CHICAGO (AP) — Even after a switch in quarterbacks to Mitchell Trubisky, the Chicago Bears continued to lose.
Now 1-4, the Bears also continue to lose players while committing the same mistakes on the field.
Linebacker Willie Young went on injured reserve Tuesday with a triceps injury after missing Monday's 20-17 loss to the Minnesota Vikings.
Young had suffered the injury Sept. 28 against Green Bay and practiced on Thursday, but was unable to go on Friday or Saturday. The Bears are left with outside linebackers Pernell McPhee, Leonard Floyd and Sam Acho.
The Bears have nine players on injured reserve, including linebacker Jerrell Freeman safety Quintin Demps and wide receivers Cameron Meredith and Kevin White. They were also without cornerback Marcus Cooper on Monday because of a back injury.
Despite missing five defensive starters Monday, the defense had four sacks while holding the Vikings to 141 passing yards and 3.9 yards per pass play.
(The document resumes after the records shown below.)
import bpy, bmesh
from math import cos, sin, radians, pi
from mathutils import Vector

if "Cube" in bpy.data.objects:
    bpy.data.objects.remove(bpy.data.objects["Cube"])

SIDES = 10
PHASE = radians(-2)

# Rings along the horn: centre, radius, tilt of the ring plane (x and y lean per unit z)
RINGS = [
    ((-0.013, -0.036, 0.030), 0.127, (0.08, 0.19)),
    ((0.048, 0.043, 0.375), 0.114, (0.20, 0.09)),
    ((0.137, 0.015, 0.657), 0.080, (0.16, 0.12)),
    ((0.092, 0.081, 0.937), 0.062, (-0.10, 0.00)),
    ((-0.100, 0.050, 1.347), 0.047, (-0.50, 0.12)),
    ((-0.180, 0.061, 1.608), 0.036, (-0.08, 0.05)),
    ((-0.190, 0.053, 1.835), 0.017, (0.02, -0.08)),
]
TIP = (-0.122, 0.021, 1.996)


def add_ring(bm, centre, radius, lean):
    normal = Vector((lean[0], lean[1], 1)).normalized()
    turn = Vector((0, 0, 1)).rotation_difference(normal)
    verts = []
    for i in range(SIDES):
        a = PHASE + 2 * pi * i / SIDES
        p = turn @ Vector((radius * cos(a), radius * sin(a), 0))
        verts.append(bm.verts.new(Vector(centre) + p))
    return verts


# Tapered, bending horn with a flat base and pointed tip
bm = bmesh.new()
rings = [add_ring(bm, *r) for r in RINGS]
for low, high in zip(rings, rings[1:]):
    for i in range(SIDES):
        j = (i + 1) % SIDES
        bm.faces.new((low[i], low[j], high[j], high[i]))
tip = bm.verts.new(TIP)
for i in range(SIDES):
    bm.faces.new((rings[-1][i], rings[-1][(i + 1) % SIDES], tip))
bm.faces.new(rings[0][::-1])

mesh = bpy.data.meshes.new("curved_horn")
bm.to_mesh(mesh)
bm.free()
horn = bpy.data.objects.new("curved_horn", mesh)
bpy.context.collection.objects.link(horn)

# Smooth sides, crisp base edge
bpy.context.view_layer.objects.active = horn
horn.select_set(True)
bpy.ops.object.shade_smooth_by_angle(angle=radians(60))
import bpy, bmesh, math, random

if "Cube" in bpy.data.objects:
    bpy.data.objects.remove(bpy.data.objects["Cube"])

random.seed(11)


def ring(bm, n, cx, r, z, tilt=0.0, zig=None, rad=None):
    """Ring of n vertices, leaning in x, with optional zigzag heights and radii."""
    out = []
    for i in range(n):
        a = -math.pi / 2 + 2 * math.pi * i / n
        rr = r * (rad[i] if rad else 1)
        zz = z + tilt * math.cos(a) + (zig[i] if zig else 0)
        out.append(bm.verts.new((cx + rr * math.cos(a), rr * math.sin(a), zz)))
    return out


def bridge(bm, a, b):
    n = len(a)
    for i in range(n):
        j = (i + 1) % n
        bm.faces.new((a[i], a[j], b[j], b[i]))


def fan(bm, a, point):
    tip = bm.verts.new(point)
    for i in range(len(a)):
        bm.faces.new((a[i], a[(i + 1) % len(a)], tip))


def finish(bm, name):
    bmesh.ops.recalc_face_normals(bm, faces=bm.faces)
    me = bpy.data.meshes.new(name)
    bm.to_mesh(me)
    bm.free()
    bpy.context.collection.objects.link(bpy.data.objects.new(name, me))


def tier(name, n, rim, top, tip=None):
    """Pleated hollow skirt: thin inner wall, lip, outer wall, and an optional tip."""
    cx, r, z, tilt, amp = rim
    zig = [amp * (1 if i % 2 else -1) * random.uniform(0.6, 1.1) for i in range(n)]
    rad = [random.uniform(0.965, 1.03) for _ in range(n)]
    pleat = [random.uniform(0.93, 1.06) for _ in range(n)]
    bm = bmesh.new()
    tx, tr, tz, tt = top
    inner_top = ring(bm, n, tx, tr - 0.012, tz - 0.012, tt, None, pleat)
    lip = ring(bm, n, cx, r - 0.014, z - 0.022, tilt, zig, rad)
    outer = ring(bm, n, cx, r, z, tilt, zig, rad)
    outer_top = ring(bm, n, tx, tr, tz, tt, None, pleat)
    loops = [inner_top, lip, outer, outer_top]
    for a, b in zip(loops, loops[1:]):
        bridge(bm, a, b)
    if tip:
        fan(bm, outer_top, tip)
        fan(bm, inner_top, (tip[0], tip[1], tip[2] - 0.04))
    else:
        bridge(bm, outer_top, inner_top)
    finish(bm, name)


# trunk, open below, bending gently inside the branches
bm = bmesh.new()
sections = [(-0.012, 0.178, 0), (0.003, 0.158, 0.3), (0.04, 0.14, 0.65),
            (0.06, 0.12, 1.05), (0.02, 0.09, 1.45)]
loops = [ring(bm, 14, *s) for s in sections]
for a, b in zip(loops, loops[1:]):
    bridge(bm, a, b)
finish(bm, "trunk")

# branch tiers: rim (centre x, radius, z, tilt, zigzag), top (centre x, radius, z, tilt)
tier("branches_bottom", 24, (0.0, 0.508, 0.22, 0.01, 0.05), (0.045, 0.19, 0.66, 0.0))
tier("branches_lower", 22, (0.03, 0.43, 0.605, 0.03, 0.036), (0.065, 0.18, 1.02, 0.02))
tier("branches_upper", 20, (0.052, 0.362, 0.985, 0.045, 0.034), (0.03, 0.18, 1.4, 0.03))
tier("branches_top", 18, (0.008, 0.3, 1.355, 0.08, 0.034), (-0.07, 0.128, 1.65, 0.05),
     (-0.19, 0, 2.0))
"It's frustrating because we're this close," said Floyd, who had a safety Monday night. "I believe in this team. We just have to keep working hard."
Backup linebacker John Timu went out with a knee injury Monday, and the team hasn't yet revealed the extent of his injury.
Timu was playing for suspended linebacker Danny Trevathan, who will return after sitting one week for delivering a big hit with his helmet to Packers wide receiver Davante Adams.
Trubisky's debut was a mix of promise and rookie mistakes, including the game-deciding interception in the fourth quarter. He went 12 for 25 for 128 yards with a touchdown and interception.
"I thought he was sharp," coach John Fox said. "He made some good third down throws and some good decisions. I thought he handled the offense well."
Trubisky took the blame for the loss after the fourth-quarter interception he threw to Minnesota safety Harrison Smith.
"It seemed like we were keeping them on their heels for the most part," Trubisky said. "That's a really good defense, so for us to do that I've just got to do a better job of taking care of the football."
Teammates said it wasn't as simple, and stood up for their share of blame.
Dropped passes continued to be the same problem it was when Mike Glennon was starting at quarterback.
"You catch it with your eyes; sometimes guys try to take off running before they catch the ball," wide receiver Kendall Wright said. "Bottom line is you can't drop the ball."
The Bears committed six penalties for 45 yards in the first half, including a holding penalty on Markus Wheaton that wiped out Jordan Howard's 42-yard touchdown run. They also had a false start and a delay of game.
"What we need to do is be better, collectively, around him," tight end Zach Miller said. "Too many presnap penalties, too many plays breaking down technique."
The penalties hurt, but Fox said as much as possible was done to overcome them.
Ultimately, turnover ratio is hurting the Bears most. The Bears have a minus-9 turnover ratio, worst in the league and something they have to improve when they play Sunday in Baltimore against the Ravens.
"The Vikings were penalized more times and for more yards than we were," Fox said. "I really think the difference was primarily the turnovers."